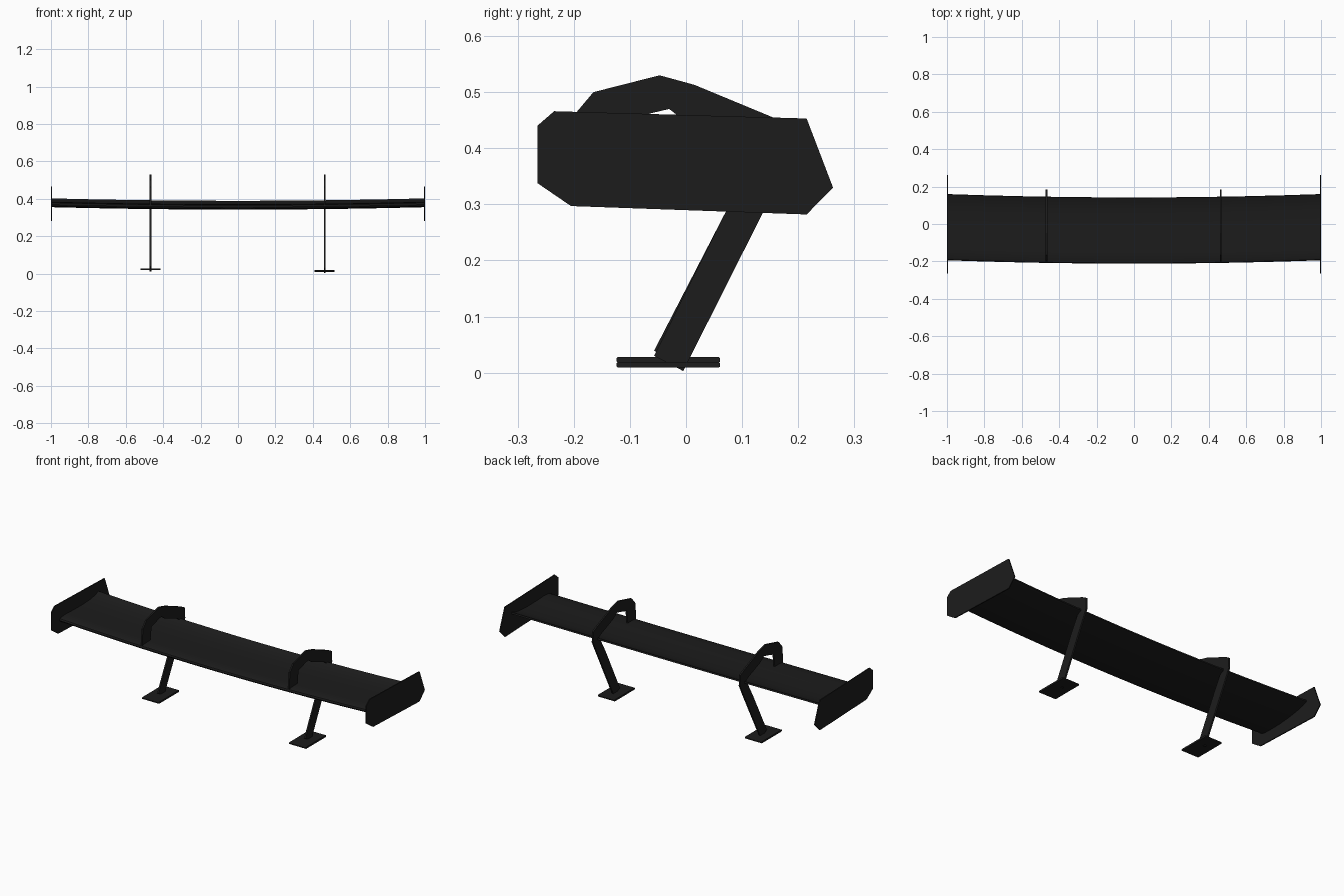
import bpy, bmesh

if "Cube" in bpy.data.objects:
    bpy.data.objects.remove(bpy.data.objects["Cube"])

black = bpy.data.materials.new("matte black")
black.diffuse_color = (0.0116, 0.0116, 0.0116, 1)
black.use_nodes = True
black.node_tree.nodes["Principled BSDF"].inputs["Base Color"].default_value = black.diffuse_color


def finish(name, bm, smooth=False):
    bmesh.ops.recalc_face_normals(bm, faces=bm.faces[:])
    me = bpy.data.meshes.new(name)
    bm.to_mesh(me)
    bm.free()
    me.materials.append(black)
    ob = bpy.data.objects.new(name, me)
    bpy.context.collection.objects.link(ob)
    if smooth:
        bpy.ops.object.select_all(action='DESELECT')
        ob.select_set(True)
        bpy.context.view_layer.objects.active = ob
        bpy.ops.object.shade_smooth_by_angle(angle=0.7)
    return ob


def loft(name, rings, smooth=False):
    """Skin a list of equal closed rings and cap the ends."""
    bm = bmesh.new()
    vs = [[bm.verts.new(p) for p in r] for r in rings]
    n = len(vs[0])
    for a, b in zip(vs, vs[1:]):
        for i in range(n):
            j = (i + 1) % n
            bm.faces.new((a[i], a[j], b[j], b[i]))
    bm.faces.new(vs[0])
    bm.faces.new(vs[-1])
    return finish(name, bm, smooth)


def plate(name, outline, x, thick, dz=0):
    """Upright plate from a (y, z) outline."""
    return loft(name, [[(x + s * thick / 2, y, z + dz) for y, z in outline] for s in (-1, 1)])


# wing: rounded low front edge, thin raised lip at the back, bowed along the span
section = [(-0.212, 0.356), (-0.208, 0.364), (-0.195, 0.369), (-0.15, 0.371),
           (-0.08, 0.368), (0.0, 0.367), (0.07, 0.371), (0.11, 0.378),
           (0.140, 0.389), (0.142, 0.380), (0.11, 0.369), (0.06, 0.358),
           (0.0, 0.349), (-0.07, 0.343), (-0.14, 0.342), (-0.19, 0.344),
           (-0.208, 0.349)]
N = 10
rings = []
for i in range(N + 1):
    x = -0.995 + 1.99 * i / N
    rings.append([(x, y + 0.018 * x * x, z + 0.013 * x * x) for y, z in section])
loft("wing", rings, True)

# end plates
end = [(-0.265, 0.44), (-0.235, 0.466), (0.215, 0.453), (0.262, 0.33),
       (0.215, 0.282), (-0.205, 0.297), (-0.265, 0.338)]
for side, x in (("left", -0.997), ("right", 0.997)):
    plate(side + "_end_plate", end, x, 0.006)

# swan neck mounts: leaning strut, then an arm hooked over the wing
strut = [(-0.057, 0.030), (-0.005, 0.003), (0.137, 0.285), (0.185, 0.38),
         (0.183, 0.44), (0.155, 0.455), (0.015, 0.513), (-0.047, 0.53),
         (-0.165, 0.50), (-0.197, 0.462), (-0.205, 0.363), (-0.13, 0.363),
         (-0.12, 0.446), (-0.06, 0.463), (-0.03, 0.47), (0.0, 0.447),
         (0.115, 0.402), (0.14, 0.385), (0.115, 0.365), (0.07, 0.285)]
for side, x, lift in (("left", -0.468, 0.009), ("right", 0.463, 0.0)):
    low = [(y, z + lift if z < 0.1 else z) for y, z in strut]
    plate(side + "_mount", low, x, 0.009)
    # foot plate
    foot = [(-0.124, 0.011), (-0.121, 0.009), (0.058, 0.009), (0.061, 0.011),
            (0.061, 0.017), (0.058, 0.019), (-0.121, 0.019), (-0.124, 0.017)]
    plate(side + "_foot", foot, x, 0.106, lift)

|---|

WHAT NEEDS TO BE DONE =
What is needed is a copy of every line above in which "finish" appears.

SOLUTION FOR THIS PROBLEM =
def finish(name, bm, smooth=False):
    return finish(name, bm, smooth)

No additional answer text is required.